Science has caught up to the idea that we will continue to come across new creatures in the world on both land and sea. Sometimes we may live among an animal and not realize how deadly it truly is. Potentially the most dangerous animal on the planet may not be what we all think. Most suspect a snake or even sea creature such as a jelly fish, however neither are as dangerous as this animal.
The Assassin Caterpillar or Lonomia obliqua, as it’s come to be known, may truly be the deadliest animal science has come across. Hailing from Brazil, seemingly the hub for several deadly animals of all types, this caterpillar is tough to spot….which adds to it’s deadly nature. Most blend into the environment they thrive in, the wilderness. Due to this, they typically are found on trees or limbs in forests and jungles and most people find them by accident.
Most animals also tend to run into the same problem. Animals who try to eat the caterpillar run into an issue where they either die trying to eat the animal or do so before being able to, which has made it sort of grow a reputation among the animal community to not be messed with. Usually it shoves off it’s venom as a defense tactic, so if you try to kill this animal, it will certainly not take it lying down.
What exactly makes it so deadly and what kind of venom does it give out?
According to experts, during its larval caterpillar stage it produces a deadly toxin, found at the base of the many tiny spines that cover it for protection. There is no special toxin name for the caterpillar, other than a Hemotoxin. A Hemotoxin basically causes you to bleed out. In most cases of an venom attaching to you from an animal, you will bleed out of most holes in your body from your ears to…other areas.

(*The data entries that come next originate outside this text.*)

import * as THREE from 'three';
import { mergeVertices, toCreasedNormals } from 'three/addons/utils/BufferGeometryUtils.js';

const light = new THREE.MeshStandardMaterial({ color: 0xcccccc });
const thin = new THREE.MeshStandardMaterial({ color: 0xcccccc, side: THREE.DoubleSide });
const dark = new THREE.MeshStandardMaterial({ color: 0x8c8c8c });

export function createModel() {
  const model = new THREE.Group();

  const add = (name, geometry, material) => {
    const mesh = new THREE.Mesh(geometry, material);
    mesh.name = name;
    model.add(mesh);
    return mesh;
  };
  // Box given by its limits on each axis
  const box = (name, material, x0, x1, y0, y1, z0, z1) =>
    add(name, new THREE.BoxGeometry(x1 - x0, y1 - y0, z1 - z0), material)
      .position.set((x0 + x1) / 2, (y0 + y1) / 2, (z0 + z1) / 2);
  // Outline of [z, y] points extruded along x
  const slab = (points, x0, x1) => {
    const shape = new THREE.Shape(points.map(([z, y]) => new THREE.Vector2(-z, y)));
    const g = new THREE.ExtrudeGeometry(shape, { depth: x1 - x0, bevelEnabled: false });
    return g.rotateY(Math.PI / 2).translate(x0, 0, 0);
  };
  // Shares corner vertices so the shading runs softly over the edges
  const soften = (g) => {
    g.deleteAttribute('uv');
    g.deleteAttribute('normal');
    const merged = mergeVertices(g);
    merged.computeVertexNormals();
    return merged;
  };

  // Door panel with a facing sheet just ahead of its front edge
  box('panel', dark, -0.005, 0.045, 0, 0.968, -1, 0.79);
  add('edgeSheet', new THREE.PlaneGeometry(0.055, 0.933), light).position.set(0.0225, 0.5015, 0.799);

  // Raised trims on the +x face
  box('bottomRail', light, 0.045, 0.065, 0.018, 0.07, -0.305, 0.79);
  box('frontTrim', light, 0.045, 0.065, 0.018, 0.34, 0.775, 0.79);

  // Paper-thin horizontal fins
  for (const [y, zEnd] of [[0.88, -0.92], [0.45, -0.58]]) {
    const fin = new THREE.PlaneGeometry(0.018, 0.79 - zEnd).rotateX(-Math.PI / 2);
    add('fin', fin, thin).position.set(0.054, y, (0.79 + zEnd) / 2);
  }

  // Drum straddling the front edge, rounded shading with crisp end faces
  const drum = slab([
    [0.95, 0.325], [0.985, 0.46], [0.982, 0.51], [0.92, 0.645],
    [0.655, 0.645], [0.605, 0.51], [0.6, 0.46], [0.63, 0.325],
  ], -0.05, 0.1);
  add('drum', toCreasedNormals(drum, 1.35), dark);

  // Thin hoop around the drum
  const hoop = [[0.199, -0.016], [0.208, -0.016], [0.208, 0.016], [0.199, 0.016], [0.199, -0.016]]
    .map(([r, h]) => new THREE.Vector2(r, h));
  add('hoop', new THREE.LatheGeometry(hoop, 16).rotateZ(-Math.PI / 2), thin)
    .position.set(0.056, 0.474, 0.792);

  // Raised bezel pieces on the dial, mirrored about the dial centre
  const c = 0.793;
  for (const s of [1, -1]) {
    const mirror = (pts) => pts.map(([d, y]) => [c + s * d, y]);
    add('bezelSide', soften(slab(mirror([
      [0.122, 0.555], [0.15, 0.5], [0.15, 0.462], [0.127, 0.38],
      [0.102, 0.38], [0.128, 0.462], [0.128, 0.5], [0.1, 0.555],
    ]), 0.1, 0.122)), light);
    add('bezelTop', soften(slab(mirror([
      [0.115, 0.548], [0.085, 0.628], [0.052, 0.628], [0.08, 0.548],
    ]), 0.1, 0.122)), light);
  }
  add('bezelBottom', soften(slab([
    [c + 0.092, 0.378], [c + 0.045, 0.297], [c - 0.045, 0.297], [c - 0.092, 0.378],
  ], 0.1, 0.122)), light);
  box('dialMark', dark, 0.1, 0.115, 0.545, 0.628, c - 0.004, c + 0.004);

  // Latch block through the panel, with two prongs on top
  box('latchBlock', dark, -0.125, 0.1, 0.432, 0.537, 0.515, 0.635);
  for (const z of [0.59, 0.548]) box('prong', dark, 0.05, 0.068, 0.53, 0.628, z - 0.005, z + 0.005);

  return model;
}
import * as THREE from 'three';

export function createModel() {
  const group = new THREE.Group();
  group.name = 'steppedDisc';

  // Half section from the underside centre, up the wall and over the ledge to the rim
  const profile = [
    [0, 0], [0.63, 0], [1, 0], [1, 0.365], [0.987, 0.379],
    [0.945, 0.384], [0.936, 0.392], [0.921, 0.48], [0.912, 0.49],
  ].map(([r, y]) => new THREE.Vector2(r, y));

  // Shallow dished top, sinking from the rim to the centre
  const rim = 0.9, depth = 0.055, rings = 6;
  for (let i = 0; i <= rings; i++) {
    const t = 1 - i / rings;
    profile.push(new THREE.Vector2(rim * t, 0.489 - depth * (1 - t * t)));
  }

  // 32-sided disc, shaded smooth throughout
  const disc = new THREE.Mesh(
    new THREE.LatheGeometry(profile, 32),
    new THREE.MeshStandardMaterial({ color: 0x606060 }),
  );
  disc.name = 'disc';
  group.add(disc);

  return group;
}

Hemotoxins are found in other animals as well, such as as the deadly Boomslang snake found in Africa, but the Assassin Caterpillar steps it up a notch. This animal basically causes what is known as disseminated intravascular coagulation through all of this. It is a condition where the blood clots inside the blood vessels. Not a very pleasant experience one would imagine. Oh, but it’s still not done.
It was also discovered that the toxin in the Assassin Caterpillar’s skin held potent anti-clotting agents. Their anti-clotting agent would attach itself to another protein to the body’s cells. In turn, it would cause them to leak as blood is unable to clot. Soon the internal bleeding would star to fill up the surrounding tissue with what is known as “bruised blood”. Internal bleeding spreads through the internal organs and eventually leads to compression and brain death.
Basically a person dies from a full-blown hemorrhagic syndrome at the end of the day. The toxin among other materials the Assassin Caterpillar causes make it uniquely deadly. The toxin in Hemotoxin is already on par with or greater than the snakes that carry the same toxin. Then you add in what all it can do when inside the body and a person is screwed without treatment.
There have been over 500 confirmed deaths to the Assassin Caterpillar, but in 2012-2013 alone, over 300 cases were reported.
When this happened the Brazilian scientists at the Institute of Butantan got to work trying to find an antivenin of any kind that would help them in killing off the venom when it entered the body. They were able to produce a serum that does not get the venom out totally and may not be a 100% effective in helping the person survive after prolonged exposure or even stop them from losing a limp or organ. However, it does reverse the affects of the disseminated intravascular coagulation.
It all works is like this. When the spines from the Assassin Caterpillar get stuck in a victim, venom is injected through these hollow spines and injected into the unsuspecting victim. The good news in it all is that it takes several stings or injections to cause a big problem, such as a death. However, just like a bee sting the spot where the injection happens will manage to get affected. If no treatment is sought out, even a small issue such as one injection from the spine could cause potential limb loss.
The bad news is that usually it may only take a small bit to cause deadly problems for young or elderly people. Most of the time as well, the Assassin Caterpillar will inject numerous times because on average people either touch it with their full hand in a grip or step on it, causing the needle-like spines to go into the person.
Even more bad news is that as of 2012, the Assassin Caterpillar appeared to be thriving and only doing better. The Brazilian people have known of this animal for some time and only realized lately how deadly it was. It is said that the Assassin Caterpillar lived among the people or outside cities for centuries causing no real harm.
No one knows how long the Assassin Caterpillar has left, it could be more centuries to come. The good news in it all is that we know of it’s deadly nature now. The problem is that we will surely run into it more often. Scientists think that the reason for so many deaths due to the Assassin Caterpillar were seen in the last two years more than any reported amount ever for the animal, is because of the growing numbers. People simply are seeing more of them, therefore coming into deadly contact. Despite this, we all should certainly be very careful to not run across this little thing in the wild, as it may be the last regret we ever have.